The task:
Return exactly the span of lines in the following data that opens with the line containing "WALL = 0.5625" and closes with the line containing "cutter.hide_render = True". Include nothing else.

Listed records:
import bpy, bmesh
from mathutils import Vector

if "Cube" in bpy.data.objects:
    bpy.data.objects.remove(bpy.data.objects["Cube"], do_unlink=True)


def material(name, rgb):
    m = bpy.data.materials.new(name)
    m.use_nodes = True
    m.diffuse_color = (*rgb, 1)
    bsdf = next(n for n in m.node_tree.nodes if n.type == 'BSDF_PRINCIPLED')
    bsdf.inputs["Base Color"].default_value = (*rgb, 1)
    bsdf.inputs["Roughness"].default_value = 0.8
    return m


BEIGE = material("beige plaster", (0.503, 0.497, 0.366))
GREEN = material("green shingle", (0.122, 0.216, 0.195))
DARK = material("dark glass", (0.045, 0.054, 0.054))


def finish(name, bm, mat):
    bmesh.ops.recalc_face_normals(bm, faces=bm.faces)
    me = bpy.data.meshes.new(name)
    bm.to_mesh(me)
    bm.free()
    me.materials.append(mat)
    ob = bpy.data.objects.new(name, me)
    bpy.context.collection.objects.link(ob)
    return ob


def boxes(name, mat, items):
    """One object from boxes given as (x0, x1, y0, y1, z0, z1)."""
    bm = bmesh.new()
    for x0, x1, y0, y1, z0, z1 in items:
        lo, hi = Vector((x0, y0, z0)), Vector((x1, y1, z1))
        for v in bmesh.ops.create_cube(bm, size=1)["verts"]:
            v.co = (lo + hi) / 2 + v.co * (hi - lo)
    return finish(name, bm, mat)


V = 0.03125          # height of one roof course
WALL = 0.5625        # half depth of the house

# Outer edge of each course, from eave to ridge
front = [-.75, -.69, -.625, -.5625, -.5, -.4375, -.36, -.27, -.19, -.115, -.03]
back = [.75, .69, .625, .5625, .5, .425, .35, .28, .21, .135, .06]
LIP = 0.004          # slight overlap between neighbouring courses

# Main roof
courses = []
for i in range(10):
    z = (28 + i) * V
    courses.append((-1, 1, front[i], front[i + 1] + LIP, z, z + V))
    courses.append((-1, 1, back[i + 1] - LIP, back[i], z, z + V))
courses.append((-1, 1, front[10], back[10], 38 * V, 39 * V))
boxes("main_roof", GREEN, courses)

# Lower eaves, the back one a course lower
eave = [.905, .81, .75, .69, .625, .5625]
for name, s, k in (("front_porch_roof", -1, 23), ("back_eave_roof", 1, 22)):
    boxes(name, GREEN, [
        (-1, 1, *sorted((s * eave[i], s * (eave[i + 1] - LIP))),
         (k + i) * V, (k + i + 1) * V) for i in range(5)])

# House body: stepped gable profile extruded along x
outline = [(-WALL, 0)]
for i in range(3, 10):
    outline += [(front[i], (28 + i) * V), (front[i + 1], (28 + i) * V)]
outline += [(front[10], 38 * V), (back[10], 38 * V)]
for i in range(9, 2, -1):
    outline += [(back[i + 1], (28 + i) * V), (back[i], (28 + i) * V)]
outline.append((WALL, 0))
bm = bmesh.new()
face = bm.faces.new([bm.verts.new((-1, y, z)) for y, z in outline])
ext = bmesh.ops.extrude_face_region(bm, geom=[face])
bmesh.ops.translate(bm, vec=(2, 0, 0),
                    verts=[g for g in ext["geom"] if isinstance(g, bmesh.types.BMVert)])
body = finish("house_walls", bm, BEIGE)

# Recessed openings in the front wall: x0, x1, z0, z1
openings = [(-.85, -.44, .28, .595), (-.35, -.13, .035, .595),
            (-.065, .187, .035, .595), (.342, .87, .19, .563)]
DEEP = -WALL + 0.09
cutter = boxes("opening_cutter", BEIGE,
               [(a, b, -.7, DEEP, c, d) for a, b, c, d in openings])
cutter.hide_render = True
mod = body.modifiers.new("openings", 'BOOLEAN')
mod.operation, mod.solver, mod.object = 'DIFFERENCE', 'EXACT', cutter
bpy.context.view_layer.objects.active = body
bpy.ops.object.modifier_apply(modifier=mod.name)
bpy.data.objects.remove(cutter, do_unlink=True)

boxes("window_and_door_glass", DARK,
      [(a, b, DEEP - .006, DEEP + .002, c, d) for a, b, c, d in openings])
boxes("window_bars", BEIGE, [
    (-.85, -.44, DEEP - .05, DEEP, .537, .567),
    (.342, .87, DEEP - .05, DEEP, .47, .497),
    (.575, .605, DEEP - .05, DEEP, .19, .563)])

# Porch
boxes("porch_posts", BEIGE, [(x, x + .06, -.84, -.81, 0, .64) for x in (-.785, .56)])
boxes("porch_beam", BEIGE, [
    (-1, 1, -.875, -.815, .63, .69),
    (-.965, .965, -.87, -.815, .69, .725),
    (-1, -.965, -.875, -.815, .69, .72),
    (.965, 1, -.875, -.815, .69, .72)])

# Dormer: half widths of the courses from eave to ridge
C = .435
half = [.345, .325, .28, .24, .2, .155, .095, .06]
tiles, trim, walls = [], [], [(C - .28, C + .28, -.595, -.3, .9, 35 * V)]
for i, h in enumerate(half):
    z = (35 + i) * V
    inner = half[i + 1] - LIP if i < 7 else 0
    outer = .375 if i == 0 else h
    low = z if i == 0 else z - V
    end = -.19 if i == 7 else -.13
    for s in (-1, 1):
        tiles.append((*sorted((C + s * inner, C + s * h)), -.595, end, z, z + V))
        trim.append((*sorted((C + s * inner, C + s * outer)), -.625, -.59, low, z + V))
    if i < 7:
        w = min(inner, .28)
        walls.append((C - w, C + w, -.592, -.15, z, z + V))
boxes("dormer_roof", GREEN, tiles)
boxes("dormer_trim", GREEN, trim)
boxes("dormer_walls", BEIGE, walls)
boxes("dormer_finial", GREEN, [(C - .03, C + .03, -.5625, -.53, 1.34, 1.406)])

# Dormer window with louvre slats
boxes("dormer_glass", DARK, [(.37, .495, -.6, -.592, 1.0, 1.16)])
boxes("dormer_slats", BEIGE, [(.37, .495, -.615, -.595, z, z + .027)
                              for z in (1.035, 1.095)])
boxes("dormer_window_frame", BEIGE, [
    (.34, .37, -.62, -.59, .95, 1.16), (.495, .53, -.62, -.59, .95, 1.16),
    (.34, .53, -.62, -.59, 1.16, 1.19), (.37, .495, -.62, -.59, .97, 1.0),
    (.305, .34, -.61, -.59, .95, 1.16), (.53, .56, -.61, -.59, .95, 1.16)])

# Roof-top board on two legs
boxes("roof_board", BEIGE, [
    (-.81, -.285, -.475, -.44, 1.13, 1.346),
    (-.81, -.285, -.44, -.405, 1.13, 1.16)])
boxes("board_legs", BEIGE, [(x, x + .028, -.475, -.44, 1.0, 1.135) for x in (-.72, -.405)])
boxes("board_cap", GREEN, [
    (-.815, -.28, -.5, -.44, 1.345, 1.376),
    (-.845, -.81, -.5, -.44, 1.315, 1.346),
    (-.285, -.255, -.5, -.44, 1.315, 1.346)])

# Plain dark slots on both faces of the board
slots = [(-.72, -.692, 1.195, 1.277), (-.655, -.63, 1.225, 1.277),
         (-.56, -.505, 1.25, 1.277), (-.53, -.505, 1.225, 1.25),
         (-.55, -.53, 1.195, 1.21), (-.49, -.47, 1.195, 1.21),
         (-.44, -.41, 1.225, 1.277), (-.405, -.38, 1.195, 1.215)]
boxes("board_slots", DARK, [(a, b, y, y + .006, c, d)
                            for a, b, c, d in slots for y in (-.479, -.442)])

Response to this exercise:
WALL = 0.5625        # half depth of the house

# Outer edge of each course, from eave to ridge
front = [-.75, -.69, -.625, -.5625, -.5, -.4375, -.36, -.27, -.19, -.115, -.03]
back = [.75, .69, .625, .5625, .5, .425, .35, .28, .21, .135, .06]
LIP = 0.004          # slight overlap between neighbouring courses

# Main roof
courses = []
for i in range(10):
    z = (28 + i) * V
    courses.append((-1, 1, front[i], front[i + 1] + LIP, z, z + V))
    courses.append((-1, 1, back[i + 1] - LIP, back[i], z, z + V))
courses.append((-1, 1, front[10], back[10], 38 * V, 39 * V))
boxes("main_roof", GREEN, courses)

# Lower eaves, the back one a course lower
eave = [.905, .81, .75, .69, .625, .5625]
for name, s, k in (("front_porch_roof", -1, 23), ("back_eave_roof", 1, 22)):
    boxes(name, GREEN, [
        (-1, 1, *sorted((s * eave[i], s * (eave[i + 1] - LIP))),
         (k + i) * V, (k + i + 1) * V) for i in range(5)])

# House body: stepped gable profile extruded along x
outline = [(-WALL, 0)]
for i in range(3, 10):
    outline += [(front[i], (28 + i) * V), (front[i + 1], (28 + i) * V)]
outline += [(front[10], 38 * V), (back[10], 38 * V)]
for i in range(9, 2, -1):
    outline += [(back[i + 1], (28 + i) * V), (back[i], (28 + i) * V)]
outline.append((WALL, 0))
bm = bmesh.new()
face = bm.faces.new([bm.verts.new((-1, y, z)) for y, z in outline])
ext = bmesh.ops.extrude_face_region(bm, geom=[face])
bmesh.ops.translate(bm, vec=(2, 0, 0),
                    verts=[g for g in ext["geom"] if isinstance(g, bmesh.types.BMVert)])
body = finish("house_walls", bm, BEIGE)

# Recessed openings in the front wall: x0, x1, z0, z1
openings = [(-.85, -.44, .28, .595), (-.35, -.13, .035, .595),
            (-.065, .187, .035, .595), (.342, .87, .19, .563)]
DEEP = -WALL + 0.09
cutter = boxes("opening_cutter", BEIGE,
               [(a, b, -.7, DEEP, c, d) for a, b, c, d in openings])
cutter.hide_render = True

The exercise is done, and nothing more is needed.